Now, in Wisconsin, a bipartisan bill was passed to allow parents to use the drug on children for medical reasons due to the efforts of Sally Schaeffer. The 39-year-old mother pushed and pleaded for the passing of the bill for her 6-year-old daughter who was suffering from life-threatening and uncontrollable seizures. The mother movement to legalize medical marijuana has spread to other states, including Florida, Utah, New York, North Carolina, and Georgia.
Marijuana is currently classified as a substance in Schedule I, which is a category that contains dangerous illegal substances with no “accepted medical use.” As a result, legal research on marijuana in the U.S. is tough due to the problems of funding and obtaining cannabis. Schedule III is the classification that those in support of medical marijuana are pushing for the drug to be classified as. The category accepts marijuana as being used for medical purposes. The reclassification would allow for federal funding, which would help for better research on the potential benefits of medical marijuana.

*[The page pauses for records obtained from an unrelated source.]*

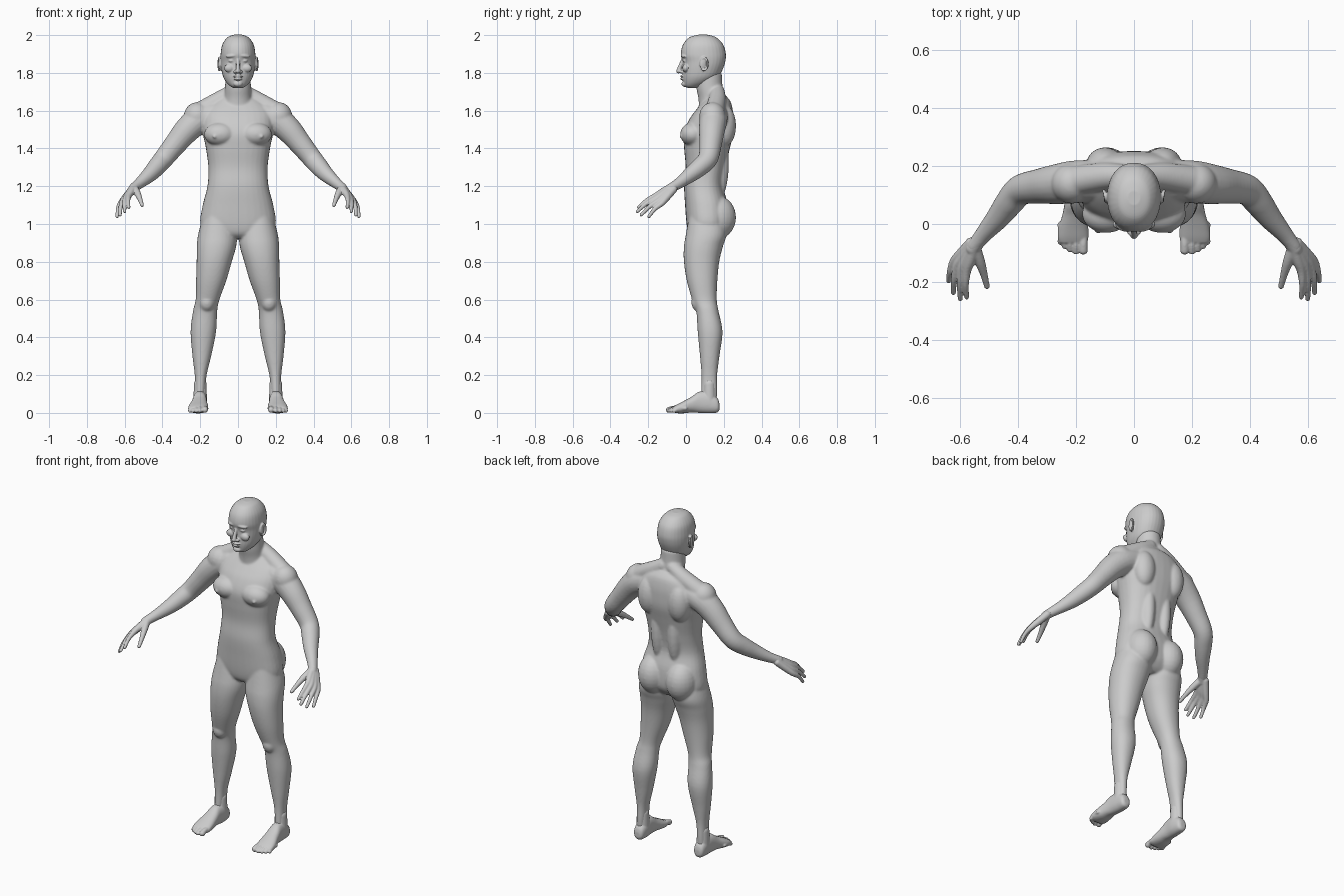
import bpy, bmesh, math
from mathutils import Vector, Matrix


def smooth_rows(rows, n=5):
    """Catmull-Rom interpolation of every column of a table."""
    out = []
    for i in range(len(rows) - 1):
        p = [rows[max(i - 1, 0)], rows[i], rows[i + 1], rows[min(i + 2, len(rows) - 1)]]
        for k in range(n):
            t = k / n
            out.append([0.5 * (2 * b + (c - a) * t + (2 * a - 5 * b + 4 * c - d) * t * t
                               + (3 * b - a - 3 * c + d) * t ** 3) for a, b, c, d in zip(*p)])
    return out + [list(rows[-1])]


def skin(bm, loops):
    """Bridge closed loops of points and cap both ends."""
    rings = [[bm.verts.new(p) for p in loop] for loop in loops]
    n = len(rings[0])
    for a, b in zip(rings, rings[1:]):
        for i in range(n):
            bm.faces.new((a[i], a[(i + 1) % n], b[(i + 1) % n], b[i]))
    bm.faces.new(rings[0][::-1])
    bm.faces.new(rings[-1])


def loft(bm, rows, axis='z', power=2.0, n=32):
    """Rows are (height, x min, x max, depth min, depth max)."""
    loops = []
    for h, x0, x1, d0, d1 in smooth_rows(rows):
        loop = []
        for i in range(n):
            c, s = math.cos(2 * math.pi * i / n), math.sin(2 * math.pi * i / n)
            x = (x0 + x1) / 2 + (x1 - x0) / 2 * math.copysign(abs(c) ** (2 / power), c)
            d = (d0 + d1) / 2 + (d1 - d0) / 2 * math.copysign(abs(s) ** (2 / power), s)
            loop.append((x, d, h) if axis == 'z' else (x, h, d))
        loops.append(loop)
    skin(bm, loops)


def tube(bm, pts, n=20):
    """Round limb through (x, y, z, radius) points with rounded ends."""
    rows = smooth_rows(pts)
    ends = []
    for r, nxt in ((rows[0], rows[1]), (rows[-1], rows[-2])):
        ball(bm, r[:3], (r[3],) * 3)
    loops = []
    for i, r in enumerate(rows):
        t = (Vector(rows[min(i + 1, len(rows) - 1)][:3]) - Vector(rows[max(i - 1, 0)][:3])).normalized()
        u = t.cross(Vector((0.3, 0.9, 0.35))).normalized()
        v = t.cross(u)
        loops.append([Vector(r[:3]) + r[3] * (math.cos(2 * math.pi * k / n) * u
                      + math.sin(2 * math.pi * k / n) * v) for k in range(n)])
    skin(bm, loops)


def ball(bm, loc, radii, rot=(0, 0, 0)):
    m = Matrix.Translation(loc)
    for a, ax in zip(rot, 'XYZ'):
        m = m @ Matrix.Rotation(a, 4, ax)
    bmesh.ops.create_uvsphere(bm, u_segments=24, v_segments=14, radius=1,
                              matrix=m @ Matrix.Diagonal((*radii, 1)))


def finish(bm, name, voxel, iterations):
    """Mirror, fuse and soften the overlapping masses into one skin."""
    bmesh.ops.recalc_face_normals(bm, faces=bm.faces)
    me = bpy.data.meshes.new(name)
    bm.to_mesh(me)
    bm.free()
    ob = bpy.data.objects.new(name, me)
    bpy.context.collection.objects.link(ob)
    ob.modifiers.new("mirror", 'MIRROR').use_mirror_merge = False
    rm = ob.modifiers.new("fuse", 'REMESH')
    rm.mode, rm.voxel_size, rm.use_smooth_shade = 'VOXEL', voxel, True
    sm = ob.modifiers.new("soften", 'SMOOTH')
    sm.factor, sm.iterations = 0.5, iterations
    return ob


# Torso
bm = bmesh.new()
torso = [(1.68, .07, .11, .21), (1.65, .13, .09, .235), (1.6, .18, .05, .248), (1.55, .19, .015, .252),
         (1.48, .186, -.012, .25), (1.4, .17, -.01, .232), (1.3, .157, -.002, .21), (1.2, .162, -.01, .198),
         (1.1, .187, -.005, .222), (1.0, .2, .003, .225), (.95, .16, .015, .2), (.925, .09, .04, .17)]
loft(bm, [(z, -w, w, f, b) for z, w, f, b in torso], power=2.35)
ball(bm, (.095, .035, 1.475), (.085, .066, .062))             # chest
ball(bm, (.125, -.028, 1.462), (.009, .008, .009))
ball(bm, (.10, .205, 1.52), (.065, .06, .11))                 # shoulder blade
ball(bm, (.055, .165, 1.32), (.045, .062, .2))                # back muscle
ball(bm, (.092, .165, 1.035), (.088, .1, .115))               # buttock
# Neck and shoulder slope
loft(bm, [(1.58, -.09, .09, .07, .22), (1.66, -.073, .073, .066, .208), (1.72, -.069, .069, .055, .194),
          (1.80, -.066, .066, .05, .19)])
tube(bm, [(.03, .165, 1.70, .04), (.1, .165, 1.655, .047), (.2, .15, 1.595, .052)])
ball(bm, (.215, .14, 1.57), (.072, .07, .075))
# Arm
tube(bm, [(.14, .15, 1.575, .072), (.21, .145, 1.548, .074), (.27, .137, 1.497, .069), (.33, .13, 1.425, .06),
          (.392, .117, 1.348, .053), (.43, .075, 1.303, .049), (.47, .022, 1.26, .041),
          (.52, -.036, 1.217, .03), (.553, -.078, 1.192, .025)])
# Leg
loft(bm, [(1.06, .03, .18, .02, .2), (.95, .006, .21, .0, .215), (.88, .01, .218, -.011, .195),
          (.8, .033, .219, -.011, .176), (.7, .062, .222, .004, .166), (.6, .098, .224, .032, .163),
          (.54, .11, .238, .054, .172), (.43, .116, .251, .062, .193), (.3, .142, .241, .074, .177),
          (.2, .166, .229, .082, .165), (.12, .173, .227, .081, .165), (.05, .176, .229, .08, .162)], power=2.15)
ball(bm, (.165, .07, .585), (.042, .042, .05))                # kneecap
finish(bm, "body", .006, 9)

# Hands: each finger runs wrist, knuckle, joint, tip
bm = bmesh.new()
fingers = [((.577, -.160, 1.150), (.578, -.252, 1.088)), ((.594, -.156, 1.138), (.600, -.258, 1.066)),
           ((.610, -.145, 1.123), (.624, -.237, 1.048)), ((.622, -.130, 1.108), (.640, -.196, 1.040))]
for i, (k, tip) in enumerate(fingers):
    wrist = Vector((.547, -.072, 1.2)).lerp(Vector((.562, -.066, 1.183)), i / 3)
    k, tip = Vector(k), Vector(tip)
    mid = k.lerp(tip, .5) + Vector((.004, -.002, .006))
    tube(bm, [(*wrist, .02), (*wrist.lerp(k, .6), .019), (*k, .0155), (*mid, .0115), (*tip, .009)], 14)
tube(bm, [(.548, -.085, 1.19, .02), (.532, -.13, 1.162, .018), (.518, -.175, 1.13, .013),
          (.508, -.215, 1.1, .01)], 14)
tube(bm, [(.53, -.048, 1.21, .026), (.556, -.085, 1.187, .025)])
finish(bm, "hands", .004, 4)

# Feet
bm = bmesh.new()
loft(bm, [(.177, .185, .215, .018, .05), (.165, .17, .23, .002, .08), (.12, .163, .236, -.002, .11),
          (.07, .165, .24, 0, .112), (.03, .162, .248, .002, .086), (-.01, .158, .26, -.002, .064),
          (-.045, .157, .264, -.002, .046), (-.065, .162, .258, .003, .034)], axis='y', power=2.3)
tube(bm, [(.2, .123, .05, .036), (.2, .123, .15, .034)])
for x, tip, r in [(.175, -.09, .016), (.201, -.094, .0115), (.221, -.087, .011), (.239, -.076, .0105),
                  (.254, -.062, .0105)]:
    tube(bm, [(x, tip + .06, .024, r), (x, tip + .025, .024, r * .9), (x, tip, r, r)], 12)
finish(bm, "feet", .004, 4)

# Head
bm = bmesh.new()
skull = [(2.002, .022, .065, .115), (1.988, .056, .018, .16), (1.95, .083, -.016, .197), (1.9, .092, -.028, .211),
         (1.86, .092, -.018, .208), (1.82, .088, -.018, .195), (1.78, .079, -.018, .172),
         (1.75, .062, -.014, .13), (1.73, .042, -.008, .09), (1.72, .025, .01, .06)]
loft(bm, [(z, -w, w, f, b) for z, w, f, b in skull], power=2.15)
tube(bm, [(0, -.016, 1.872, .009), (0, -.029, 1.84, .010), (0, -.039, 1.81, .013)])   # nose
ball(bm, (.014, -.024, 1.806), (.011, .014, .009))
ball(bm, (.034, -.010, 1.890), (.032, .016, .010), (0, .1, .3))                       # brow
ball(bm, (.034, -.004, 1.864), (.017, .014, .009))                                    # eye
ball(bm, (.046, -.001, 1.825), (.028, .018, .022))                                    # cheek
ball(bm, (0, -.019, 1.782), (.026, .012, .0065))                                      # lips
ball(bm, (0, -.018, 1.768), (.022, .012, .007))
ball(bm, (0, -.008, 1.742), (.024, .016, .016))                                       # chin
# Ear with a raised rim
ball(bm, (.094, .094, 1.845), (.008, .02, .034), (-.15, 0, .35))
rim = [math.radians(a) for a in range(-110, 200, 30)]
tube(bm, [(.1 + .004 * math.cos(a), .096 + .019 * math.cos(a), 1.847 + .033 * math.sin(a), .0055) for a in rim], 10)
finish(bm, "head", .0035, 4)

One of the bigger groups not in support of medical marijuana are the American Epilepsy Society, a group that supports professionals in the epilepsy field. They note how there is a lack of information on the safety and the efficacy of the drug. Sharon Levy, the chair of the American Academy of Pediatrics committee on substance abuse, echoes the Society’s sentiments stating how she understands that research on treatment for medical marijuana is not moving fast enough for children with forms of severe epilepsy; however, for any medicine there are always long-term effects, that of which should not be ignored. The thought of parents giving dosages without understanding the effects is something that is unfavorable to Levy.
Overall, the growing support from Americans for medical marijuana is increasing rapidly. In Kentucky, the chances of the CBD oil being legalized so that it could be used to treat epilepsy are likely, said Denton. Bill 124 has now passed unto the House of Representatives and a decision should be made soon.
By Kollin Lore